• INFORMATION PROVIDED:
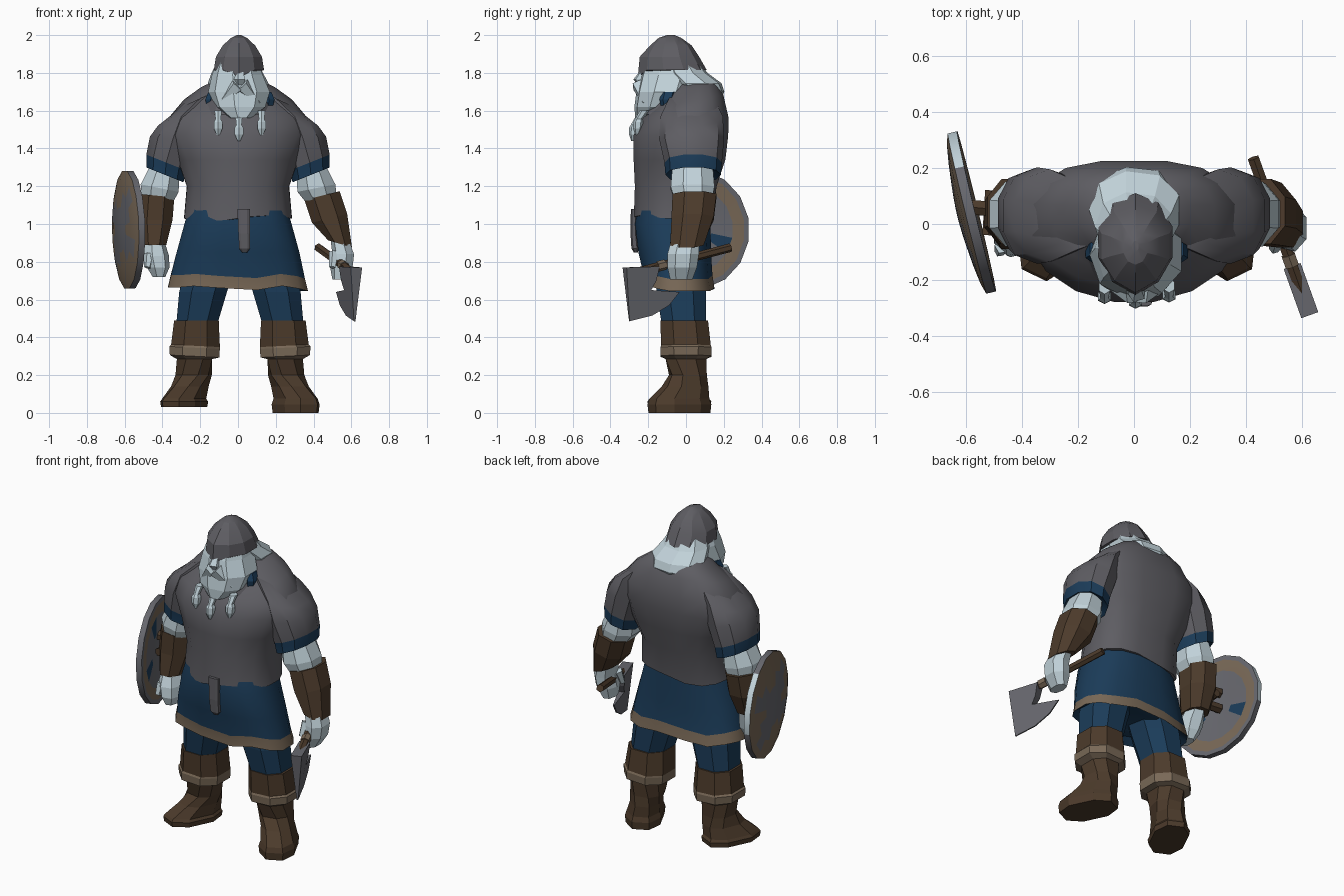
import bpy, bmesh, math
from mathutils import Vector, Matrix

cube = bpy.data.objects.get("Cube")
if cube:
    bpy.data.objects.remove(cube, do_unlink=True)


def material(name, rgb):
    m = bpy.data.materials.new(name)
    m.use_nodes = True
    m.diffuse_color = (*rgb, 1)
    m.node_tree.nodes["Principled BSDF"].inputs["Base Color"].default_value = (*rgb, 1)
    return m


MAIL = material("mail grey", (0.112, 0.110, 0.124))
STEEL = material("steel grey", (0.135, 0.137, 0.155))
BLUE = material("tunic blue", (0.011, 0.045, 0.10))
PALE = material("pale skin and hair", (0.53, 0.64, 0.69))
BROWN = material("leather brown", (0.072, 0.043, 0.024))
TAN = material("fur tan", (0.19, 0.14, 0.095))


def finish(name, bm, mats, smooth=0):
    bmesh.ops.recalc_face_normals(bm, faces=bm.faces)
    me = bpy.data.meshes.new(name)
    bm.to_mesh(me)
    bm.free()
    for m in mats:
        me.materials.append(m)
    ob = bpy.data.objects.new(name, me)
    bpy.context.scene.collection.objects.link(ob)
    if smooth:
        bpy.ops.object.select_all(action='DESELECT')
        ob.select_set(True)
        bpy.context.view_layer.objects.active = ob
        bpy.ops.object.shade_smooth_by_angle(angle=math.radians(smooth))
    return ob


def loft(name, rings, bands, n=8, p=2.2, smooth=0, side=1, shift=0, back=None):
    """Skin over rings (x, y, z, rx, ry, turn, tilt); one material per band.
    p is the squareness of the rings, back that of their rear half."""
    bands = list(bands) + [bands[-1]] * (len(rings) - 1 - len(bands))
    mats = list(dict.fromkeys(bands))
    bm = bmesh.new()
    loops = []
    for r in rings:
        x, y, z, rx, ry, turn, tilt = (tuple(r) + (0, 0))[:7]
        loop = []
        for i in range(n):
            a = 2 * math.pi * (i + 0.5) / n
            c, s = math.cos(a), math.sin(a)
            q = back if back and s > 0 else p
            u = math.copysign(abs(c) ** (2 / q), c) * rx
            v = math.copysign(abs(s) ** (2 / q), s) * ry
            dx = u * math.cos(turn) - v * math.sin(turn)
            dy = u * math.sin(turn) + v * math.cos(turn)
            loop.append(bm.verts.new((side * (x + dx) + shift, y + dy, z + tilt * dx)))
        loops.append(loop)
    for k, m in enumerate(bands):
        for i in range(n):
            j = (i + 1) % n
            f = bm.faces.new((loops[k][i], loops[k][j], loops[k + 1][j], loops[k + 1][i]))
            f.material_index = mats.index(m)
    bm.faces.new(loops[0]).material_index = mats.index(bands[0])
    bm.faces.new(loops[-1]).material_index = mats.index(bands[-1])
    return finish(name, bm, mats, smooth)


def rod(name, a, b, r, mat, n=6, r2=None):
    a, b = Vector(a), Vector(b)
    bm = bmesh.new()
    rot = (b - a).to_track_quat('Z', 'Y').to_matrix().to_4x4()
    bmesh.ops.create_cone(bm, cap_ends=True, segments=n, radius1=r, radius2=r if r2 is None else r2,
                          depth=(b - a).length, matrix=Matrix.Translation((a + b) / 2) @ rot)
    return finish(name, bm, [mat])


def prism(name, points, mat):
    """Flat shape from (centre, half-thickness vector) pairs."""
    bm = bmesh.new()
    f = [bm.verts.new(c + t) for c, t in points]
    b = [bm.verts.new(c - t) for c, t in points]
    bm.faces.new(f)
    bm.faces.new(b[::-1])
    for i in range(len(f)):
        j = (i + 1) % len(f)
        bm.faces.new((f[i], b[i], b[j], f[j]))
    return finish(name, bm, [mat])


# Mail shirt: square back, rounder chest, neckline higher behind
shirt = loft("mail_shirt", [
    (0, -.07, 1.03, .29, .21), (0, -.055, 1.2, .275, .22), (0, -.035, 1.34, .325, .247),
    (0, -.028, 1.47, .38, .255), (0, 0, 1.565, .37, .228), (0, .01, 1.645, .29, .19),
    (0, .02, 1.71, .2, .145), (0, 0, 1.76, .11, .1)], [MAIL], 16, 1.95, 40, back=2.8)
for v in shirt.data.vertices:
    if v.co.z > 1.6:
        v.co.z += .2 * v.co.y
    elif v.co.z < 1.1:
        v.co.z += .015 * math.sin(11 * v.co.x) - .1 * max(0, v.co.y)
loft("shirt_neck", [(0, -.07, 1.58, .2, .165), (0, -.06, 1.66, .175, .14),
                    (0, -.05, 1.72, .13, .11)], [MAIL], 10)
for side in (1, -1):
    loft("tunic_collar", [(.01 + side * .15, -.10, 1.625, .03, .035), (.01 + side * .155, -.10, 1.66, .032, .04),
                          (.01 + side * .14, -.09, 1.70, .03, .04)], [BLUE], 6)

# Tunic skirt with a wavy fur hem
skirt = loft("tunic_skirt", [
    (0, -.065, 1.08, .265, .195), (0, -.07, 1.0, .288, .203), (0, -.06, .85, .33, .195),
    (0, -.04, .722, .36, .183), (0, -.035, .658, .376, .188), (0, -.035, .70, .31, .15)],
    [BLUE, BLUE, BLUE, TAN, BLUE], 16, 2.5, 40)
for v in skirt.data.vertices:
    if v.co.z < .74:
        v.co.z += .014 * math.sin(14 * v.co.x + 9 * v.co.y)
loft("belt_tail", [(.03, -.275, 1.08, .035, .018), (.032, -.277, .95, .032, .018),
                   (.035, -.27, .87, .03, .02), (.035, -.265, .85, .015, .012)], [MAIL], 8, 3)

# Legs and boots
for side, label, shift, floor in ((1, "left", 0, 0), (-1, "right", .02, .03)):
    loft(label + "_trouser", [
        (.15, -.03, .82, .14, .14), (.205, -.025, .64, .135, .14), (.24, -.01, .46, .115, .125)],
        [BLUE], 8, 2.4, 0, side, shift)
    loft(label + "_boot", [
        (.24, -.01, .49, .126, .135), (.245, 0, .355, .138, .14, 0, .05), (.25, 0, .345, .143, .145, 0, .05),
        (.25, 0, .30, .14, .143, 0, .05), (.25, 0, .285, .1, .115), (.255, .01, .2, .095, .1, .2),
        (.275, -.005, .14, .09, .125, .4), (.305, -.035, .075, .1, .165, .45),
        (.305, -.035, .045 + floor / 2, .11, .175, .45), (.305, -.035, floor, .105, .17, .45)],
        [BROWN, TAN, TAN, TAN, BROWN], 8, 2.4, 0, side, shift)

# Sleeves and upper arms
for side, label in ((1, "left"), (-1, "right")):
    loft(label + "_sleeve", [
        (.2, .03, 1.665, .1, .12, 0, -.45), (.30, .03, 1.57, .13, .165, 0, -.4),
        (.345, .03, 1.45, .127, .172, 0, .1), (.38, .038, 1.325, .11, .152, 0, .4),
        (.386, .038, 1.26, .102, .147, 0, .4), (.388, .038, 1.28, .08, .11, 0, .4)],
        [MAIL, MAIL, MAIL, BLUE], 10, 2.2, 40, side)
    loft(label + "_upper_arm", [
        (.385, .035, 1.31, .085, .115), (.415, .035, 1.19, .108, .125, 0, .2),
        (.45 if side > 0 else .43, .04, 1.1, .085, .1)], [PALE], 8, 2.1, 0, side)

# Bracers and hands
loft("left_bracer", [(.445, .045, 1.15, .1, .125, 0, .25), (.485, .035, 1.03, .1, .12, 0, .25),
                     (.54, .005, .895, .068, .095, 0, -.3)], [BROWN], 8)
loft("left_hand", [(.535, 0, .94, .05, .075, 0, -.3), (.56, -.015, .84, .06, .085),
                   (.55, -.02, .77, .062, .08), (.535, -.025, .705, .035, .06)], [PALE], 7)
loft("right_bracer", [(.43, .045, 1.15, .1, .125, 0, .1), (.44, .035, 1.02, .1, .115),
                      (.445, 0, .89, .07, .095)], [BROWN], 8, side=-1)
loft("right_hand", [(.445, 0, .92, .052, .075), (.435, -.03, .83, .07, .085),
                    (.425, -.04, .77, .062, .08), (.42, -.045, .72, .035, .055)], [PALE], 7, side=-1)
rod("left_thumb", (.51, -.06, .85), (.50, -.09, .77), .028, PALE, 5, .018)
rod("right_thumb", (-.47, -.08, .84), (-.48, -.10, .77), .028, PALE, 5, .018)

# Hair, beard and face
loft("hair", [(0, -.04, 1.86, .11, .11), (0, -.01, 1.80, .14, .125), (.005, .05, 1.745, .165, .14),
              (.005, .085, 1.70, .155, .12), (.005, .085, 1.66, .13, .1)], [PALE], 9)
loft("beard", [(0, -.085, 1.86, .115, .13), (0, -.085, 1.79, .138, .16), (.01, -.11, 1.70, .168, .155),
               (.012, -.14, 1.62, .14, .135), (.012, -.19, 1.56, .06, .08)], [PALE], 9)
loft("nose", [(.01, -.225, 1.81, .02, .02), (.01, -.245, 1.765, .034, .035),
              (.01, -.235, 1.735, .022, .02)], [PALE], 5)
for side in (1, -1):
    rod("moustache", (.01 + side * .01, -.245, 1.735), (.01 + side * .1, -.215, 1.64), .045, PALE, 5, .015)
for x, top, y in ((-.105, 1.60, -.255), (.005, 1.57, -.272), (.125, 1.60, -.25)):
    z = top - .06
    loft("beard_braid", [(x, y + .03, top, .022, .025), (x, y, z + .015, .016, .02),
                         (x, y - .003, z, .026, .026), (x, y - .006, z - .035, .026, .024),
                         (x, y - .01, z - .07, .008, .008)], [PALE], 6)

# Helmet with a peaked brow
helmet = loft("helmet", [
    (.005, -.065, 1.815, .14, .175), (.005, -.08, 1.885, .128, .15), (.005, -.08, 1.945, .09, .11),
    (.005, -.085, 1.985, .045, .06), (.005, -.08, 2.0, .012, .02)], [MAIL], 10, 2.0, 20)
for v in helmet.data.vertices:
    if v.co.y < -.2 and abs(v.co.x) < .03:
        v.co.y -= .015
        if v.co.z < 1.83:
            v.co.z -= .035


# Axe, lying in one upright plane
def in_axe_plane(y, z):
    return Vector((.51 - .36 * y, y, z))


across = Vector((.94, .34, 0))
rod("axe_handle", in_axe_plane(.235, .875), in_axe_plane(-.30, .735), .023, BROWN, 6)
rod("axe_handle_band", in_axe_plane(-.11, .785), in_axe_plane(-.15, .775), .028, TAN, 6)
prism("axe_blade", [(in_axe_plane(y, z), across * t) for y, z, t in (
    (-.325, .77, .032), (-.15, .775, .032), (-.165, .70, .025), (-.19, .65, .018),
    (-.035, .64, .004), (-.09, .57, .004), (-.18, .515, .004), (-.30, .485, .004))], STEEL)

# Round shield, slightly taller than wide, with ringed faces on both sides
profile = ((.03, .048), (.07, .046), (.12, .042), (.20, .034), (.27, .024), (.312, .012),
           (.312, -.022), (.285, -.022), (.22, -.016), (.10, -.006), (.02, 0))
shield = loft("shield", [(0, 0, h, r * .96, r * 1.015) for r, h in profile],
              [STEEL, STEEL, STEEL, TAN, TAN, STEEL, STEEL, TAN, STEEL, STEEL], 16, 2, 30)
shield.matrix_world = Matrix.Translation((-.583, .04, .97)) @ Vector(
    (-.97, -.235, -.02)).to_track_quat('Z', 'Y').to_matrix().to_4x4()
shield.data.materials.append(BLUE)
shield.data.materials.append(PALE)
for f in shield.data.polygons:
    c = shield.matrix_world @ f.center
    r = f.center.xy.length
    sector = int((math.atan2(f.center.y, f.center.x) + math.pi) / math.pi * 8)
    outer = f.center.z > .02
    if outer and .13 < r < .18 and sector % 4 == 0:      # painted spokes outside
        f.material_index = 1
    elif outer and .21 < r < .25 and sector % 4 == 2:    # gaps in the outer ring
        f.material_index = 0
    elif f.center.z < 0 and .13 < r < .18 and sector % 5 == 1:   # blue marks inside
        f.material_index = 2
    elif r > .29 and abs(f.center.z) < .01 and c.y > .2 and c.z > .9:   # worn pale rim
        f.material_index = 3

# Straps that hold the shield to the arm
for z in (.95, 1.05):
    rod("shield_strap", (-.47, .05, z), (-.58, .06, z), .03, BROWN, 6)
rod("shield_grip", (-.51, .12, 1.0), (-.52, -.04, 1.0), .024, BROWN, 6)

• YOUR OBJECTIVE: Reproduce each line of the data containing the word "faces".

• RESPONSE BOX:
    bmesh.ops.recalc_face_normals(bm, faces=bm.faces)
            f = bm.faces.new((loops[k][i], loops[k][j], loops[k + 1][j], loops[k + 1][i]))
    bm.faces.new(loops[0]).material_index = mats.index(bands[0])
    bm.faces.new(loops[-1]).material_index = mats.index(bands[-1])
    bm.faces.new(f)
    bm.faces.new(b[::-1])
        bm.faces.new((f[i], b[i], b[j], f[j]))
# Round shield, slightly taller than wide, with ringed faces on both sides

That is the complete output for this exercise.